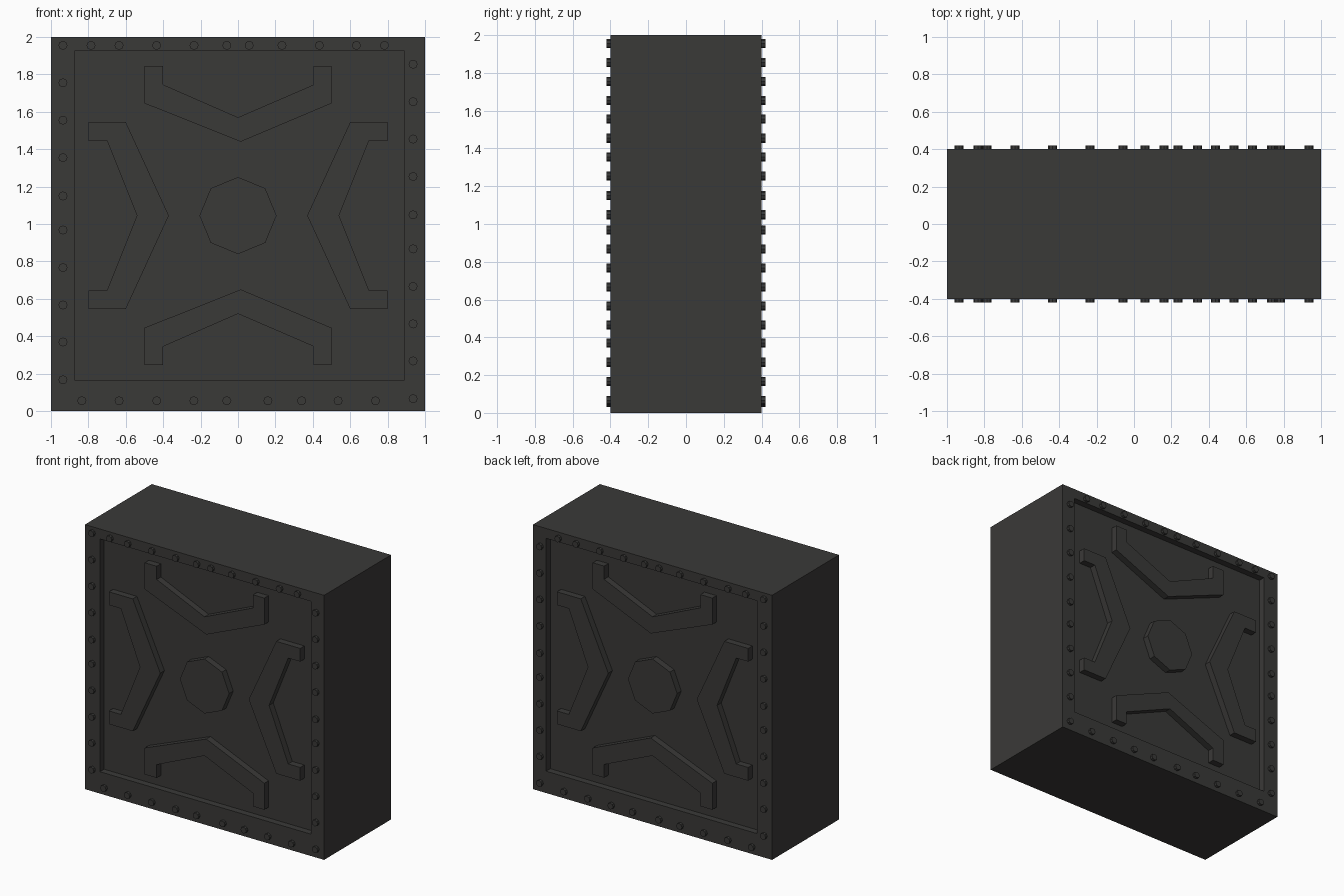
import bpy, bmesh
from math import cos, sin, tau

if "Cube" in bpy.data.objects:
    bpy.data.objects.remove(bpy.data.objects["Cube"])

FACE, DEPTH, CZ = 0.4, 0.05, 1.045

mat = bpy.data.materials.new("dark_metal")
mat.diffuse_color = (0.042, 0.041, 0.039, 1)
mat.use_nodes = True
mat.node_tree.nodes["Principled BSDF"].inputs["Base Color"].default_value = mat.diffuse_color


def prism(bm, pts, y0, y1):
    """Extrude an x-z outline from y0 to y1."""
    face = bm.faces.new([bm.verts.new((x, y0, z)) for x, z in pts])
    out = bmesh.ops.extrude_face_region(bm, geom=[face])
    verts = [v for v in out["geom"] if isinstance(v, bmesh.types.BMVert)]
    bmesh.ops.translate(bm, verts=verts, vec=(0, y1 - y0, 0))


def make(name, outlines, y0, y1, both=True):
    """Build prisms on the front and, if wanted, mirrored onto the back."""
    bm = bmesh.new()
    for pts in outlines:
        prism(bm, pts, y0, y1)
        if both:
            prism(bm, pts, -y0, -y1)
    bmesh.ops.recalc_face_normals(bm, faces=bm.faces)
    me = bpy.data.meshes.new(name)
    bm.to_mesh(me)
    bm.free()
    me.materials.append(mat)
    ob = bpy.data.objects.new(name, me)
    bpy.context.collection.objects.link(ob)
    return ob


def rect(x0, x1, z0, z1):
    return [(x0, z0), (x1, z0), (x1, z1), (x0, z1)]


def ngon(x, z, r, n=8):
    return [(x + r * cos(tau * i / n), z + r * sin(tau * i / n)) for i in range(n)]


# Block with a shallow recessed panel on both large faces
block = make("block", [rect(-1, 1, 0, 2)], -FACE, FACE, both=False)
cutter = make("recess_cutter", [rect(-0.875, 0.89, 0.165, 1.925)], -FACE - 0.1, -FACE + DEPTH)
mod = block.modifiers.new("recess", "BOOLEAN")
mod.object, mod.operation, mod.solver = cutter, "DIFFERENCE", "EXACT"
bpy.context.view_layer.objects.active = block
bpy.ops.object.modifier_apply(modifier=mod.name)
bpy.data.objects.remove(cutter)

# Raised chevron bars, flush with the rim
top = [(-0.5, 1.845), (-0.4, 1.845), (-0.4, 1.745), (0, 1.57), (0.405, 1.745),
       (0.405, 1.845), (0.5, 1.845), (0.5, 1.645), (0.015, 1.44), (-0.5, 1.645)]
side = [(-0.8, 1.545), (-0.6, 1.545), (-0.37, CZ), (-0.6, 0.545), (-0.8, 0.545),
        (-0.8, 0.645), (-0.7, 0.645), (-0.54, CZ), (-0.7, 1.445), (-0.8, 1.445)]
bottom = [(x, 2 * CZ - z) for x, z in top]
right = [(-x, z) for x, z in side]
for name, outline in (("top_bar", top), ("bottom_bar", bottom),
                      ("left_bar", side), ("right_bar", right)):
    make(name, [outline], -FACE + DEPTH, -FACE)

# Central octagonal boss
make("centre_boss", [ngon(0, CZ, 0.206)], -FACE + DEPTH, -FACE)

# Rivets around the rim
left_z = [1.955, 1.755, 1.555, 1.355, 1.15, 0.968, 0.767, 0.567, 0.369, 0.167]
top_x = [-0.786, -0.636, -0.435, -0.235, -0.06, 0.06, 0.235, 0.435, 0.633, 0.783]
bottom_x = [-0.835, -0.636, -0.435, -0.236, -0.06, 0.16, 0.34, 0.535, 0.735]
spots = [(-0.936, z) for z in left_z] + [(0.936, z - 0.101) for z in left_z]
spots += [(x, 1.955) for x in top_x] + [(x, 0.055) for x in bottom_x]
make("rivets", [ngon(x, z, 0.024) for x, z in spots], -FACE, -FACE - 0.02)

=-=-=-=-=

Find every line of the data that includes the string "remove". Copy each of those lines.

    bpy.data.objects.remove(bpy.data.objects["Cube"])
bpy.data.objects.remove(cutter)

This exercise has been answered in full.